As introduced, both bills would have made implementation of the Marcus Alert system an option for all localities. Under current law, every locality must meet a July 1, 2022, deadline to establish local protocols for transferring calls from 911 to the 988 regional call centers (these protocols must integrate a framework to triage urgency that was developed by a statewide working group in 2021), protocols for law enforcement who will serve as backup to regional mobile crisis teams, and protocols for a specialized response from law enforcement when responding to a behavioral health emergency. Localities must also outline their plans for achieving community coverage through the four-level urgency framework, with some localities expected to rely on mobile crisis teams developed through the Department of Behavioral Health and Developmental Services and deployed on a regional basis, while others may provide additional teams to ensure faster response times.

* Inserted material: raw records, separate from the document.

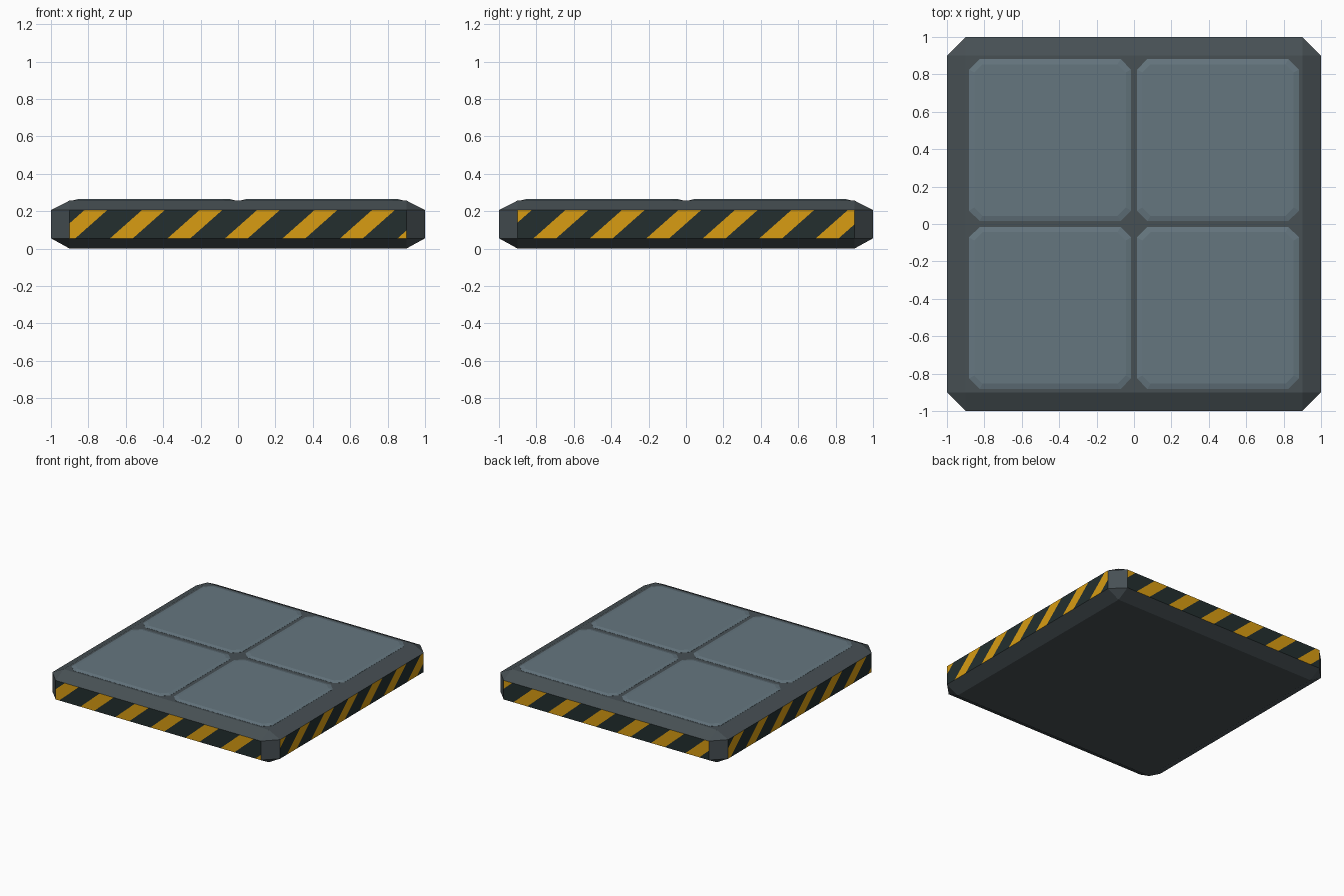
import bpy, bmesh
from mathutils import Vector

if "Cube" in bpy.data.objects:
    bpy.data.objects.remove(bpy.data.objects["Cube"])


def srgb(r, g, b):
    def lin(c):
        c /= 255
        return c / 12.92 if c <= 0.04045 else ((c + 0.055) / 1.055) ** 2.4
    return (lin(r), lin(g), lin(b), 1)


def material(name, rgb):
    m = bpy.data.materials.new(name)
    m.diffuse_color = srgb(*rgb)
    m.use_nodes = True
    m.node_tree.nodes["Principled BSDF"].inputs["Base Color"].default_value = m.diffuse_color
    return m


FRAME = material("frame grey", (71, 80, 84))
DARK = material("stripe dark", (35, 47, 47))
YELLOW = material("stripe yellow", (216, 156, 18))
PANEL = material("panel blue grey", (101, 118, 127))


def finish(bm, name, mats):
    bmesh.ops.recalc_face_normals(bm, faces=bm.faces)
    me = bpy.data.meshes.new(name)
    bm.to_mesh(me)
    bm.free()
    for m in mats:
        me.materials.append(m)
    ob = bpy.data.objects.new(name, me)
    bpy.context.collection.objects.link(ob)
    return ob


# Chamfered slab: hull of a box with every edge cut
TOP, LOW, HIGH = 0.257, 0.055, 0.206
bm = bmesh.new()
for sx in (-1, 1):
    for sy in (-1, 1):
        for z in (0, TOP):
            bm.verts.new((0.9 * sx, 0.9 * sy, z))
        for z in (LOW, HIGH):
            bm.verts.new((sx, 0.9 * sy, z))
            bm.verts.new((0.9 * sx, sy, z))
bmesh.ops.convex_hull(bm, input=bm.verts)
bmesh.ops.dissolve_limit(bm, angle_limit=0.01, verts=bm.verts, edges=bm.edges)
bmesh.ops.recalc_face_normals(bm, faces=bm.faces)

# Hazard stripes: cut each of the four side bands along slanted lines
SLOPE = 1.13
UP = Vector((0, 0, 1))
SIDES = [  # outward normal, stripe start, spacing
    (Vector((0, -1, 0)), -0.684, 0.3075),
    (Vector((1, 0, 0)), -0.8155, 0.302),
    (Vector((0, 1, 0)), -0.8155, 0.302),
    (Vector((-1, 0, 0)), -0.684, 0.3075),
]
WIDTH = 0.122
for n, start, step in SIDES:
    right = UP.cross(n)
    cut_dir = right - SLOPE * UP

    def band():
        bm.normal_update()
        return [f for f in bm.faces if f.normal.dot(n) > 0.99]

    for k in range(-3, 8):
        for edge in (0, WIDTH):
            faces = band()
            geom = set(faces)
            for f in faces:
                geom.update(f.edges)
                geom.update(f.verts)
            point = n + right * (start + k * step + edge) + UP * LOW
            bmesh.ops.bisect_plane(bm, geom=list(geom), dist=1e-5,
                                   plane_co=point, plane_no=cut_dir)
    for f in band():
        c = f.calc_center_median()
        s = c.dot(right) - SLOPE * (c.z - LOW) - start
        f.material_index = 2 if s % step < WIDTH else 1
finish(bm, "slab_frame", [FRAME, DARK, YELLOW])


# Four raised floor panels with cut corners and a sloped rim
def octagon(bm, cx, cy, half, cut, z):
    a = half - cut
    pts = [(half, -a), (half, a), (a, half), (-a, half),
           (-half, a), (-half, -a), (-a, -half), (a, -half)]
    return [bm.verts.new((cx + x, cy + y, z)) for x, y in pts]


def panel(name, cx, cy):
    bm = bmesh.new()
    rings = [octagon(bm, cx, cy, 0.433, 0.056, 0.25),
             octagon(bm, cx, cy, 0.433, 0.056, TOP + 0.001),
             octagon(bm, cx, cy, 0.405, 0.044, 0.265)]
    for a, b in zip(rings, rings[1:]):
        for i in range(8):
            j = (i + 1) % 8
            bm.faces.new((a[i], a[j], b[j], b[i]))
    bm.faces.new(rings[0][::-1])
    bm.faces.new(rings[-1])
    finish(bm, name, [PANEL])


for sx, side in ((-1, "left"), (1, "right")):
    for sy, end in ((-1, "front"), (1, "back")):
        panel(f"floor_panel_{end}_{side}", 0.449 * sx, 0.449 * sy)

The first five Community Services Boards were required to implement protocols and ensure community coverage by December 1, 2021, with the following five areas implementing community coverage by July 1, 2023, and additional areas implementing in 2024, 2025, and 2026, with statewide coverage achieved by July 1, 2026.
As amended in a Senate subcommittee, SB 361 would have allowed localities with populations of 80,000 or less to opt out of participation in the Marcus Alert system. As further amended on the Senate floor and subsequently passed by the Senate, SB 361 now allows this flexibility for localities with populations of 40,000 or less, and extends the deadline for completion of statewide coverage from 2026 to 2028.
In the House, HB 1191 was heard in a subcommittee of the Public Safety subcommittee on Thursday morning, February 10, and amended to provide a one-year implementation delay for all localities, and an additional year of delay for localities with populations of 40,000 or less. The bill also directs the Department of Behavioral Health and Developmental Services to report annually on the implementation of the Marcus Alert system, to include a description of barriers to establishment of Marcus Alert programs and plans to address those barriers. An additional enactment clause directs the Department of Behavioral Health and Developmental Services and the Department of Criminal Justice Services to convene a work group with representatives of localities with populations of 40,000 or less to identify barriers to establishment and implementation of Marcus Alert programs. HB 1191 now moves to the House floor.
VACo supports additional flexibility for local implementation of this complex initiative and spoke in favor of both bills.
VACo Contact: Katie Boyle